→ **What you are asked to do**: Please take the lines from the one holding "grey.diffuse_color = (0.21, 0.21, 0.21, 1)" through the one holding "face = bm.faces.new([bm.verts.new((x0, y, z))" in the data below and copy them exactly.

[Saved entries]

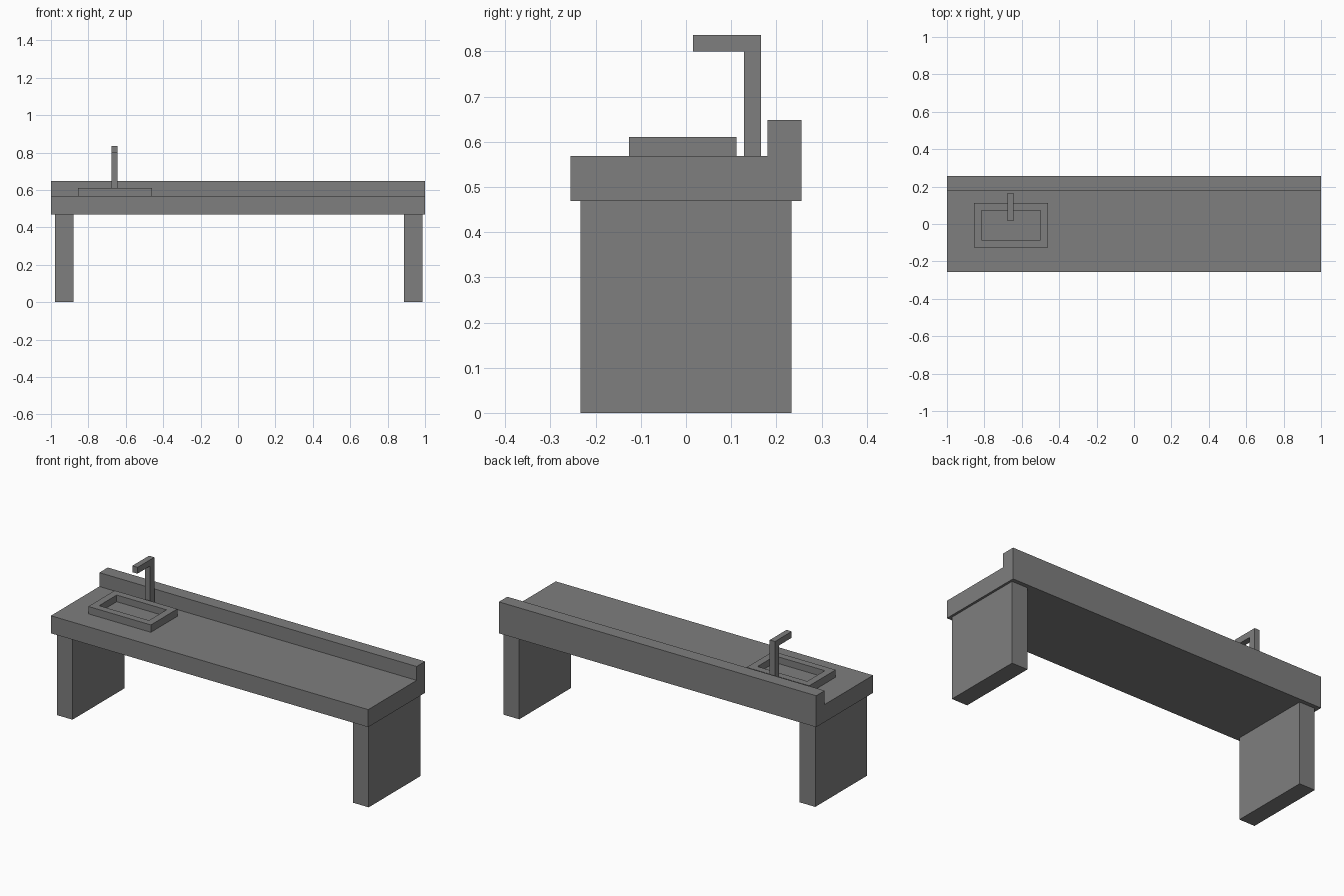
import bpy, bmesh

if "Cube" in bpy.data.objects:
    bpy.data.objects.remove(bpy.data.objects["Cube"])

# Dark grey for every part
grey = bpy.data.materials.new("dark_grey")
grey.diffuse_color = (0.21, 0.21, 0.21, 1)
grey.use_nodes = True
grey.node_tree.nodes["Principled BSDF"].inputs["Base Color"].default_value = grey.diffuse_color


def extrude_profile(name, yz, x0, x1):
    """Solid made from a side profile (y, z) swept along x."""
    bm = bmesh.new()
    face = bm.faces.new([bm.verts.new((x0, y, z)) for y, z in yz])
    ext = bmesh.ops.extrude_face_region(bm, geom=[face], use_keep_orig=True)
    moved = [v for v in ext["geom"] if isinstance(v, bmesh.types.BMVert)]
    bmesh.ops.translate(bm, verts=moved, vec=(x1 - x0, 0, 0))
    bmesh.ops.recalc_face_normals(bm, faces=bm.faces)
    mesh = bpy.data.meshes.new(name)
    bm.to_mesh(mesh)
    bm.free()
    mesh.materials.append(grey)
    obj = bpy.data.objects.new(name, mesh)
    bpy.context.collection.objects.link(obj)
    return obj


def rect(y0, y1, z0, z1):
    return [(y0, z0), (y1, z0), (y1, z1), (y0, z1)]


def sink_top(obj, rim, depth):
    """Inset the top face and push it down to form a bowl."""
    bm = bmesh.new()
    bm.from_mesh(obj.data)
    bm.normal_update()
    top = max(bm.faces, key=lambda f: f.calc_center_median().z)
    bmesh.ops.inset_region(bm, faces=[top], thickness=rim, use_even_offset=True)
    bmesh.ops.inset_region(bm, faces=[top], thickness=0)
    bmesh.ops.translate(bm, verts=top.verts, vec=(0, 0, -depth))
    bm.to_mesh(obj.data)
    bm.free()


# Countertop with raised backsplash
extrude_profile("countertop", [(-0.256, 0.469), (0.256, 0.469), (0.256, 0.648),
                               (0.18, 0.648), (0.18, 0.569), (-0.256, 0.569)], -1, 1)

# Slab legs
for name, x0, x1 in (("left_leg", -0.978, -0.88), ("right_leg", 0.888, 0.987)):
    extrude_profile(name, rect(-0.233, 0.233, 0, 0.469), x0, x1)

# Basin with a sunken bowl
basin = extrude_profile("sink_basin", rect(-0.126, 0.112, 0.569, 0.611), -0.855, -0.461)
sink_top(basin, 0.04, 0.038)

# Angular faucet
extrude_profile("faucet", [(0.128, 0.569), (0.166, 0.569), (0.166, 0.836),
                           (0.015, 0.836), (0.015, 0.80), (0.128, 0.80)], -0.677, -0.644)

→ **Answer box**:
grey.diffuse_color = (0.21, 0.21, 0.21, 1)
grey.use_nodes = True
grey.node_tree.nodes["Principled BSDF"].inputs["Base Color"].default_value = grey.diffuse_color


def extrude_profile(name, yz, x0, x1):
    """Solid made from a side profile (y, z) swept along x."""
    bm = bmesh.new()
    face = bm.faces.new([bm.verts.new((x0, y, z)) for y, z in yz])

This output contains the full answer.